In other words, you hit the ground running and get a lot more into your vacation starting from day one!
11B. NOTE: You can NOT open and drink your own alcohol on a plane.
On the podcast we mention that you can buy some alcohol in Duty Free and have a night cap to help you sleep. We did this and the person checking us out at Duty Free actually asked if we would be drinking it on the plane, so we assumed it was OK. However, this is NOT allowed.
FAA guidelines clearly state that aircraft operators (that would be the airline, its employees and crew) cannot allow a person to consume their own alcohol onboard unless that alcohol has been served by a member of the crew.
12. Use an ATM to get your cash
Do NOT exchange your money at the currency exchange booth at the airport! You will be spending WAY more money than necessary. Plus, then what do you do with all that cash? Carry it around with you? Leave it in the hotel?
You’re also going to get the best exchange rate this way as well. Hands down.
13. Be prepared to pay in cash
Some places will not take credit cards. They may say their phone line is down or the credit card machine is not working, but really, they just want you to pay in cash.
See #12 above on tips about getting this cash.
Also, many will not take American Express or Discover. Bring your Visa or Mastercard.
14. Use Skype and WhatsApp to communicate back home
Think about when you will be using your phone to call home. Mostly back at your hotel or rental home. Which usually have WiFi nowdays.
Both of these applications work over the Internet. Skype is more for calling, WhatsApp is for texting. Both are free to download to your phone. Here are the links:
Have whoever you want to call in the states download Skype to their phone or computer, set up an account, and you can call them for FREE. If that’s too much work, you can also add $10 to your Skype account, and make international calls for pennies.
WhatsApp is the same principal, except its mostly for texts. Just have whoever you are wanting to text download WhatsApp to their phone.
15. Let your bank or credit card company know you are leaving the country
Your bank or credit card company is always trying to protect you from identity theft. So if they see a charge from Italy and they don’t know you are traveling there, they could easy freeze your account.
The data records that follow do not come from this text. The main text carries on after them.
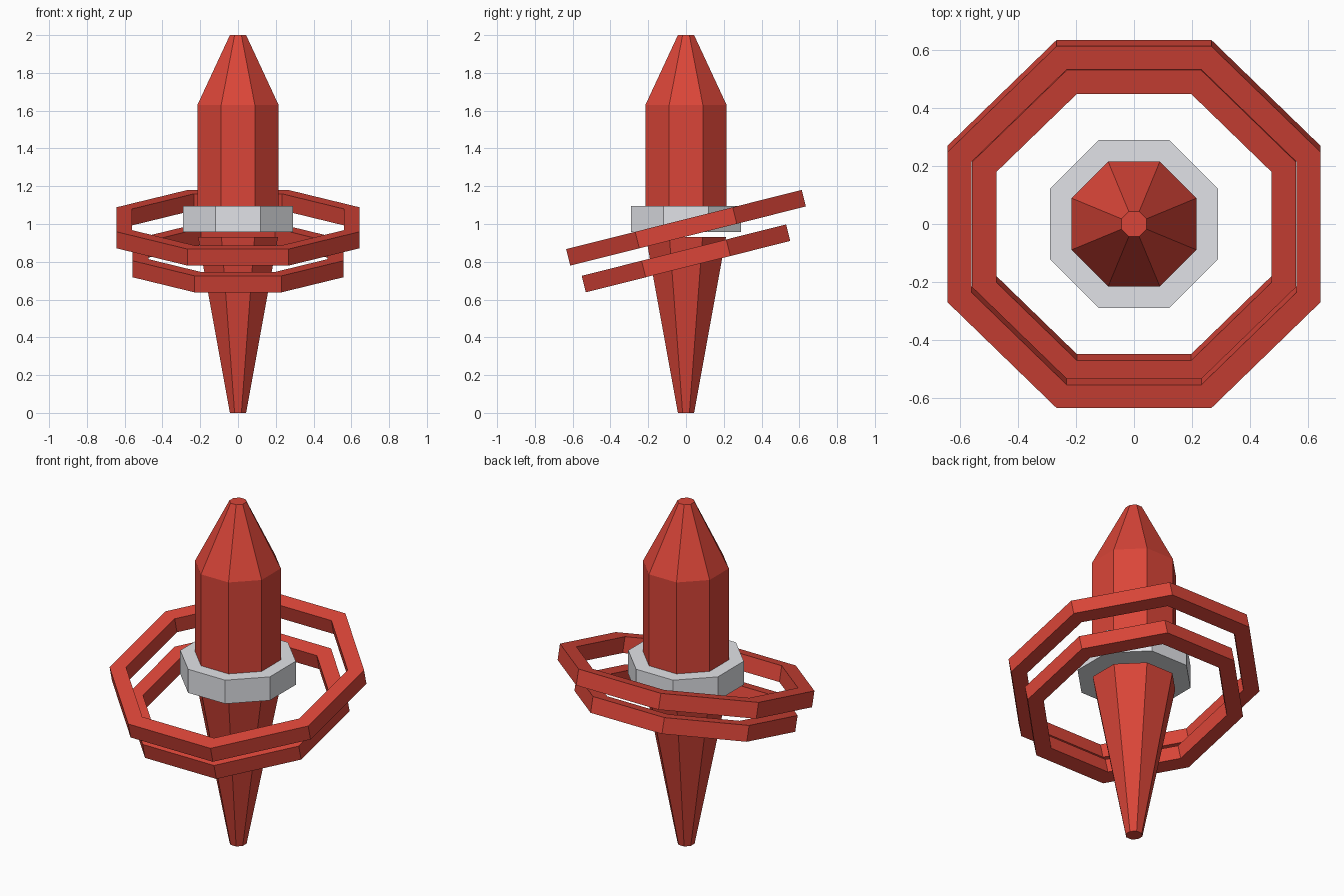
import bpy
import bmesh
import math

SIDES = 8
TO_CORNER = 1 / math.cos(math.pi / SIDES)  # flat-to-flat radius -> corner radius

cube = bpy.data.objects.get("Cube")
if cube:
    bpy.data.objects.remove(cube, do_unlink=True)


def make_material(name, color):
    mat = bpy.data.materials.new(name)
    mat.use_nodes = True
    mat.diffuse_color = color
    mat.node_tree.nodes["Principled BSDF"].inputs["Base Color"].default_value = color
    return mat


def lathe(name, profile, mat, closed=False, z=0, tilt=0):
    """Turn (flat radius, height) points into an octagonal solid or closed ring."""
    bm = bmesh.new()
    loops = []
    for radius, height in profile:
        loop = []
        for i in range(SIDES):
            a = (i + 0.5) * math.tau / SIDES
            r = radius * TO_CORNER
            loop.append(bm.verts.new((r * math.cos(a), r * math.sin(a), height)))
        loops.append(loop)
    pairs = list(zip(loops, loops[1:]))
    if closed:
        pairs.append((loops[-1], loops[0]))
    else:
        bm.faces.new(loops[0])
        bm.faces.new(loops[-1])
    for low, high in pairs:
        for i in range(SIDES):
            j = (i + 1) % SIDES
            bm.faces.new((low[i], low[j], high[j], high[i]))
    bmesh.ops.recalc_face_normals(bm, faces=bm.faces)
    mesh = bpy.data.meshes.new(name)
    bm.to_mesh(mesh)
    bm.free()
    mesh.materials.append(mat)
    obj = bpy.data.objects.new(name, mesh)
    obj.location.z = z
    obj.rotation_euler.x = tilt
    bpy.context.collection.objects.link(obj)
    return obj


def tilted_ring(name, inner, outer, z):
    h = 0.045
    profile = [(outer, -h), (outer, h), (inner, h), (inner, -h)]
    return lathe(name, profile, red, closed=True, z=z, tilt=math.radians(14.1))


red = make_material("red", (0.70, 0.060, 0.040, 1))
grey = make_material("light grey", (0.86, 0.87, 0.91, 1))

# Central column: pointed body, collar, tapering spike
lathe("upper_body", [(0.215, 1.02), (0.215, 1.63), (0.043, 2.0)], red)
lathe("collar", [(0.29, 0.957), (0.29, 1.095)], grey)
lathe("lower_spike", [(0.043, 0), (0.212, 0.932)], red)

# Two parallel tilted hoops
tilted_ring("upper_ring", 0.56, 0.643, 0.98)
tilted_ring("lower_ring", 0.474, 0.558, 0.818)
16. When renting a car, use the local Italian sites just like the airlines
Paul threw this tip on the podcast. He says put you are a resident of Italy, but you can still put in your American information.
Basically, tell them you are coming from Italy, and you’ll get a much better rate.
17. Be aware of everything closing between 1PM and 4PM
We’ve talked about this before, unless you are in major cities, a lot of times you’ll find shop owners go home from lunch. So they go home, eat their pasta, and then take a nap.
Now they will stay open later, until 8 or 9 PM, but if you are traveling in and around smaller towns, be aware you could be stuck not even finding a restaurant open.
So plan accordingly.
18. You have to call a taxi — if there’s even one around
At places like Rome or Milan, you will find them at the airports or at a taxi stand. But they are not so common otherwise.
If you need one, be sure to ask your hotel, rental home owner or restaurant to call one for you.
19. If you order a martini, you will not get an American martini
Normally, if you just say you want a martini, they will serve a drink called Martini Bianco. A sweet drink served over ice.
Even if you use terms like James Bond to get them to understand what you want, be careful in that a lot of people want to make you a mixed drink. So they will put two parts vodka to one part vermouth, and they’ll use a sweet vermouth instead of dry vermouth.
It’s just all wrong. Try and head off this problem and explain what you really want if you can. Or stick to vodka on the rocks or wine!
So that’s it for our Italian travel tips. Did we miss something? Let us know in the comments below. And be sure to sign up for our newsletter below to get tips, trick, recipes and more every Thursday.